Clinical accounts of depression underscore its relation to negative emotional experiences; yet few empirical studies examine emotional experiences in adults with depression, with even less work on depression and emotion in children. Using a nonclinical sample of school-aged children (n=89) ages 8 to 12, this study evaluated whether greater mood symptoms were associated with more or less intense emotional reactions (measured via psychophysiology, subjective report, and behavior) in response to a threat paradigm.

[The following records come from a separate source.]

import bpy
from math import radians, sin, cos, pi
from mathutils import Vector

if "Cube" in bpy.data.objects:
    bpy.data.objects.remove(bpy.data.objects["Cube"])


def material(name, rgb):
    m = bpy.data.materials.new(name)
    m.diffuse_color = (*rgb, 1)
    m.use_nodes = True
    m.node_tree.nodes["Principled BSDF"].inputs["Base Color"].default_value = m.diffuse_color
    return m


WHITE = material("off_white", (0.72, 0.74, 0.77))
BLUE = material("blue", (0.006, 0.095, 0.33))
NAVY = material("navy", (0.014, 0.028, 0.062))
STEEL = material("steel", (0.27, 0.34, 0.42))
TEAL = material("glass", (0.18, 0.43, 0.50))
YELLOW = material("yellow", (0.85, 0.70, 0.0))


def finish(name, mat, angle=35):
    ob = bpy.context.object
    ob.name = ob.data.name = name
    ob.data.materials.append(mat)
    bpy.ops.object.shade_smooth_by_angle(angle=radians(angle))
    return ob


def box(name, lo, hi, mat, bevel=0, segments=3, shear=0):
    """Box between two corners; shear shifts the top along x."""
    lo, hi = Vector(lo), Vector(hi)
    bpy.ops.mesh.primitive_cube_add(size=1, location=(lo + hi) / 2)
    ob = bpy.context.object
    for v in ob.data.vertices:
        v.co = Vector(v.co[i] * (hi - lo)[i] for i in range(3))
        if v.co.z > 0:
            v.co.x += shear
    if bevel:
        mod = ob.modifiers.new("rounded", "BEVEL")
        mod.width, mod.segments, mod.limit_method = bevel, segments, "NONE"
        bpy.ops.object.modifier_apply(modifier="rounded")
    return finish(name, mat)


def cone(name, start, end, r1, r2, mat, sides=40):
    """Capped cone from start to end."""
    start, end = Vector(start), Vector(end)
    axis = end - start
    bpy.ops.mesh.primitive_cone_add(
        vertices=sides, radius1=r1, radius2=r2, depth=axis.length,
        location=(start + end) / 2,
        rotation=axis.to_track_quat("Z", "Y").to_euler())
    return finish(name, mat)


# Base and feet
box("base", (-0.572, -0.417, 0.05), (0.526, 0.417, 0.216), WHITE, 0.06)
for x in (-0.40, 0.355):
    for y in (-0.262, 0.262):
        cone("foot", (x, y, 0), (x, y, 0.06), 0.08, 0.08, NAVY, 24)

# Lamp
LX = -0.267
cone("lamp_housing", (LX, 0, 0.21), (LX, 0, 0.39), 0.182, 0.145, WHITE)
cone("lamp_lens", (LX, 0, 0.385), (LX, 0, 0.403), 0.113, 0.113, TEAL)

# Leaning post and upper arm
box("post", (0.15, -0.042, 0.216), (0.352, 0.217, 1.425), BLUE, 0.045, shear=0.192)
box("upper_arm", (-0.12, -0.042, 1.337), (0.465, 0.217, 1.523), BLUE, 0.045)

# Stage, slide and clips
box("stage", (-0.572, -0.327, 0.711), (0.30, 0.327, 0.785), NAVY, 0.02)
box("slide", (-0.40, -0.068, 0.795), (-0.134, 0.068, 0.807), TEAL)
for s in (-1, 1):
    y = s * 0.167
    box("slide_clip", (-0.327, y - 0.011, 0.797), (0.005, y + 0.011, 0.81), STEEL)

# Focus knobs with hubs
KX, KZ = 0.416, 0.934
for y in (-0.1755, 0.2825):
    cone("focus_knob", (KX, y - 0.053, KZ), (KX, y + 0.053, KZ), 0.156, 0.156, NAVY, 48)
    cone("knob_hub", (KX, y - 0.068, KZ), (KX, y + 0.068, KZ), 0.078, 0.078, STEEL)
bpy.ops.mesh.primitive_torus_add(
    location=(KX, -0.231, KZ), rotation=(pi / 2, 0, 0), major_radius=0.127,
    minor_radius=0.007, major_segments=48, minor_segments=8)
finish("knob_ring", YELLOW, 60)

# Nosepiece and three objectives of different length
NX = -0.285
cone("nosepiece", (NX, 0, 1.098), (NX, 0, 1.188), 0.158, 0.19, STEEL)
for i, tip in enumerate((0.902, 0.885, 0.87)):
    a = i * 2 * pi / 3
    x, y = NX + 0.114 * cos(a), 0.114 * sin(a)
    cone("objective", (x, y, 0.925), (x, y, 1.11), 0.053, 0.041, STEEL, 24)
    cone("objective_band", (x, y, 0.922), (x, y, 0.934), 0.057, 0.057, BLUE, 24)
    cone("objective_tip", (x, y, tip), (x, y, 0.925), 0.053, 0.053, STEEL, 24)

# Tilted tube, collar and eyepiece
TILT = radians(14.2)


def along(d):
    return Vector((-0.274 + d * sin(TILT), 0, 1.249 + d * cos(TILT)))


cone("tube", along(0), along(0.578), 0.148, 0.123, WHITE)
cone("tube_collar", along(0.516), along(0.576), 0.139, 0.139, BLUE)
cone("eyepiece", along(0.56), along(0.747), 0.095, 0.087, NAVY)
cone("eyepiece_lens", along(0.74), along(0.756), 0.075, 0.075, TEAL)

Results indicated that greater negative mood symptoms were associated with larger startle magnitude responses during threat, increased self-reports of negative emotion, and greater likelihood of crying and stopping the paradigm prematurely.
|Number of pages
|Journal of Clinical Child and Adolescent Psychology
|Published - Mar 2011
ASJC Scopus subject areas
- Developmental and Educational Psychology
- Clinical Psychology